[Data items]
>>>>>

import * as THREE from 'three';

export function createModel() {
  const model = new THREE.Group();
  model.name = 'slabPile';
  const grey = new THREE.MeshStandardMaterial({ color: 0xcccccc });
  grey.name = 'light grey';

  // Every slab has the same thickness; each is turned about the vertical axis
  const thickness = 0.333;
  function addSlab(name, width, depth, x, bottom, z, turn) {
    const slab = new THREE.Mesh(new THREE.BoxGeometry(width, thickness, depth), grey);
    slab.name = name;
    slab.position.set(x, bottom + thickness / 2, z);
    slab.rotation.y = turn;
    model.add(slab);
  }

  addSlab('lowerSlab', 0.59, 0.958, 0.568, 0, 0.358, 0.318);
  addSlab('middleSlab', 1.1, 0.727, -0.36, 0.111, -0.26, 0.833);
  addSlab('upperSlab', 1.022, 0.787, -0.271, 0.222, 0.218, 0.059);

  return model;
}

<<<<<

## Work order
The full set of records above must be retyped exactly.

## Answer
import * as THREE from 'three';

export function createModel() {
  const model = new THREE.Group();
  model.name = 'slabPile';
  const grey = new THREE.MeshStandardMaterial({ color: 0xcccccc });
  grey.name = 'light grey';

  // Every slab has the same thickness; each is turned about the vertical axis
  const thickness = 0.333;
  function addSlab(name, width, depth, x, bottom, z, turn) {
    const slab = new THREE.Mesh(new THREE.BoxGeometry(width, thickness, depth), grey);
    slab.name = name;
    slab.position.set(x, bottom + thickness / 2, z);
    slab.rotation.y = turn;
    model.add(slab);
  }

  addSlab('lowerSlab', 0.59, 0.958, 0.568, 0, 0.358, 0.318);
  addSlab('middleSlab', 1.1, 0.727, -0.36, 0.111, -0.26, 0.833);
  addSlab('upperSlab', 1.022, 0.787, -0.271, 0.222, 0.218, 0.059);

  return model;
}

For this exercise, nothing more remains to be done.